Top of Given entries
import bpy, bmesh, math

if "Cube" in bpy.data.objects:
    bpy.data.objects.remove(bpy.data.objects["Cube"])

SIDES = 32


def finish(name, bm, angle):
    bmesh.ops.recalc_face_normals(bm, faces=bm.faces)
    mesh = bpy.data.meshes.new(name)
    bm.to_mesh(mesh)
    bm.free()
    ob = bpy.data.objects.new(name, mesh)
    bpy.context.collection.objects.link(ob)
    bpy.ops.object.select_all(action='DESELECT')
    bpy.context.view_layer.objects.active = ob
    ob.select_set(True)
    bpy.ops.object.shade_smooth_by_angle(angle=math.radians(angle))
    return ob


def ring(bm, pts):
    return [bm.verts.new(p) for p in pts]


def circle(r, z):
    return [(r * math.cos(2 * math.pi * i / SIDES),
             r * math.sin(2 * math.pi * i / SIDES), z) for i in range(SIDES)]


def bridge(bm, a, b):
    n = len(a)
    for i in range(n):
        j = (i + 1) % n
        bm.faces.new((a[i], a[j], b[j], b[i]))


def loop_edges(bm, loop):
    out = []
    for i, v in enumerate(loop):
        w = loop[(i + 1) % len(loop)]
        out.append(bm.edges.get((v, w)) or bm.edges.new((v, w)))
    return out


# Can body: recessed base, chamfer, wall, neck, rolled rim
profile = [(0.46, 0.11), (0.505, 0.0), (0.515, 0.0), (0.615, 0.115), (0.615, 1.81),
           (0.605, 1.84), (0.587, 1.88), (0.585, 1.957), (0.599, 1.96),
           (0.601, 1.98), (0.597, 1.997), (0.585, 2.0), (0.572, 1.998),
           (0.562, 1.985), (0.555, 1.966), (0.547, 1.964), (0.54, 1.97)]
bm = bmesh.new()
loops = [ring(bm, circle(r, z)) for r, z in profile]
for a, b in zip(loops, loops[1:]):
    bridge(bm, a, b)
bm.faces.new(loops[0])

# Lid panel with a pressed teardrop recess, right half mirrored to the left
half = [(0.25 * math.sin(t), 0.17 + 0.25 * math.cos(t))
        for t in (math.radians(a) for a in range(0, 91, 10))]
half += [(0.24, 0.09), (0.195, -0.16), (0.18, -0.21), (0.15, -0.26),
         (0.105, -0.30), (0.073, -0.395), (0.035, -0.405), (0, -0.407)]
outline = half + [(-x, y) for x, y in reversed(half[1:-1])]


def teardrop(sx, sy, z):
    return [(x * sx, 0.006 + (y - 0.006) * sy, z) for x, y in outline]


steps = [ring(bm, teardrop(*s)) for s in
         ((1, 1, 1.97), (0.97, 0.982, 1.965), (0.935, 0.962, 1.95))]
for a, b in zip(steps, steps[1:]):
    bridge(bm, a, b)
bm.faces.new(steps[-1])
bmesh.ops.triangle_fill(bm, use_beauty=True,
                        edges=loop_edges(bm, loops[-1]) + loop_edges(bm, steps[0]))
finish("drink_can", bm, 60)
Bottom of Given entries
Top of Given entries
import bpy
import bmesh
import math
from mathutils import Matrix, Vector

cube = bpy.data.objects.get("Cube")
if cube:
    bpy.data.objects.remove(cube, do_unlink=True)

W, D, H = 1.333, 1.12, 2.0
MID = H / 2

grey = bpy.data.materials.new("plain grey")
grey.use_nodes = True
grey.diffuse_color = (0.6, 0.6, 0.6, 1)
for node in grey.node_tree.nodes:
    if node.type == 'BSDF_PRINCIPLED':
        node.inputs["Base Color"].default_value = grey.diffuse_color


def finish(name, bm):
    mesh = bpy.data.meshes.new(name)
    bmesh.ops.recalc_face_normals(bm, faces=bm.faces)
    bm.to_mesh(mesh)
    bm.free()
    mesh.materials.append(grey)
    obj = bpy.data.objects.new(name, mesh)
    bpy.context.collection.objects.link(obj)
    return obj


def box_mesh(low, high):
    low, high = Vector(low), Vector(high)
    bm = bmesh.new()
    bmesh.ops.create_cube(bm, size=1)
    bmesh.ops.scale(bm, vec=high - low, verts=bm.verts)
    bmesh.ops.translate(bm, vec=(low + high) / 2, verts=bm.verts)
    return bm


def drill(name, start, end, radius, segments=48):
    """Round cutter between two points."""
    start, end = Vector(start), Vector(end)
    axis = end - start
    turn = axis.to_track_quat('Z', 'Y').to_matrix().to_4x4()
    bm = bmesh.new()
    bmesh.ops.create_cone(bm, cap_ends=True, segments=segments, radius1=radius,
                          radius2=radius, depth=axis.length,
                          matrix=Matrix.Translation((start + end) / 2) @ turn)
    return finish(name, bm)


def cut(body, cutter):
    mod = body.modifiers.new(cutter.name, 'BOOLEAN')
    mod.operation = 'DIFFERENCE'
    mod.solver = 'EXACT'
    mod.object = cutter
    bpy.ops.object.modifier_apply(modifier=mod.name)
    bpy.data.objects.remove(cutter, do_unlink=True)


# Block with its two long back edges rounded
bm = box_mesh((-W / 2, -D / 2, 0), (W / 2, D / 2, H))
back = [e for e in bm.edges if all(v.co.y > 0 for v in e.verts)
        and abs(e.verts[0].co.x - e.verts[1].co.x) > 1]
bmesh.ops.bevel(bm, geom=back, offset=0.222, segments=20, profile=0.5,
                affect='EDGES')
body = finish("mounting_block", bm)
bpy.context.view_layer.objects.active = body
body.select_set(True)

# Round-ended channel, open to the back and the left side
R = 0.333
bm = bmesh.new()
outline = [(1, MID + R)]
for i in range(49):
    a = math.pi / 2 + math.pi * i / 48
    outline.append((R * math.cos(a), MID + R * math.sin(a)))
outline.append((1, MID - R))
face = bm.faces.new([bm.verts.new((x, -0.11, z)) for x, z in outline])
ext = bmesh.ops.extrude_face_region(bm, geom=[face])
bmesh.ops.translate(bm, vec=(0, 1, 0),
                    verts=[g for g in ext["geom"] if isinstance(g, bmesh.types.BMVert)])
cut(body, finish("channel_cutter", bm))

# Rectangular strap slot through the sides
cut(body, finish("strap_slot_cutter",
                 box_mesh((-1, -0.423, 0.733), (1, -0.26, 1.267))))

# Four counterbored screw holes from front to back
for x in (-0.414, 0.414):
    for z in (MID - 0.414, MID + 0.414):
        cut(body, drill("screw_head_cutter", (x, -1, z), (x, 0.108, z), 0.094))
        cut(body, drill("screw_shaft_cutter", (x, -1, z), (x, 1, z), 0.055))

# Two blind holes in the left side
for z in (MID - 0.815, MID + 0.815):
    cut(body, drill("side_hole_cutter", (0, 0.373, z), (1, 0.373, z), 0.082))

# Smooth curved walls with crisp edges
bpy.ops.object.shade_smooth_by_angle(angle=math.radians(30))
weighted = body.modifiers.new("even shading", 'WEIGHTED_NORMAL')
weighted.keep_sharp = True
Bottom of Given entries
* [To do] For this exercise, output exactly the lines above from the line with "mod.operation = 'DIFFERENCE'" to the line with "for z in (MID - 0.815, MID", counting both, and leave out the rest.

* [Reply to the task]
    mod.operation = 'DIFFERENCE'
    mod.solver = 'EXACT'
    mod.object = cutter
    bpy.ops.object.modifier_apply(modifier=mod.name)
    bpy.data.objects.remove(cutter, do_unlink=True)


# Block with its two long back edges rounded
bm = box_mesh((-W / 2, -D / 2, 0), (W / 2, D / 2, H))
back = [e for e in bm.edges if all(v.co.y > 0 for v in e.verts)
        and abs(e.verts[0].co.x - e.verts[1].co.x) > 1]
bmesh.ops.bevel(bm, geom=back, offset=0.222, segments=20, profile=0.5,
                affect='EDGES')
body = finish("mounting_block", bm)
bpy.context.view_layer.objects.active = body
body.select_set(True)

# Round-ended channel, open to the back and the left side
R = 0.333
bm = bmesh.new()
outline = [(1, MID + R)]
for i in range(49):
    a = math.pi / 2 + math.pi * i / 48
    outline.append((R * math.cos(a), MID + R * math.sin(a)))
outline.append((1, MID - R))
face = bm.faces.new([bm.verts.new((x, -0.11, z)) for x, z in outline])
ext = bmesh.ops.extrude_face_region(bm, geom=[face])
bmesh.ops.translate(bm, vec=(0, 1, 0),
                    verts=[g for g in ext["geom"] if isinstance(g, bmesh.types.BMVert)])
cut(body, finish("channel_cutter", bm))

# Rectangular strap slot through the sides
cut(body, finish("strap_slot_cutter",
                 box_mesh((-1, -0.423, 0.733), (1, -0.26, 1.267))))

# Four counterbored screw holes from front to back
for x in (-0.414, 0.414):
    for z in (MID - 0.414, MID + 0.414):
        cut(body, drill("screw_head_cutter", (x, -1, z), (x, 0.108, z), 0.094))
        cut(body, drill("screw_shaft_cutter", (x, -1, z), (x, 1, z), 0.055))

# Two blind holes in the left side
for z in (MID - 0.815, MID + 0.815):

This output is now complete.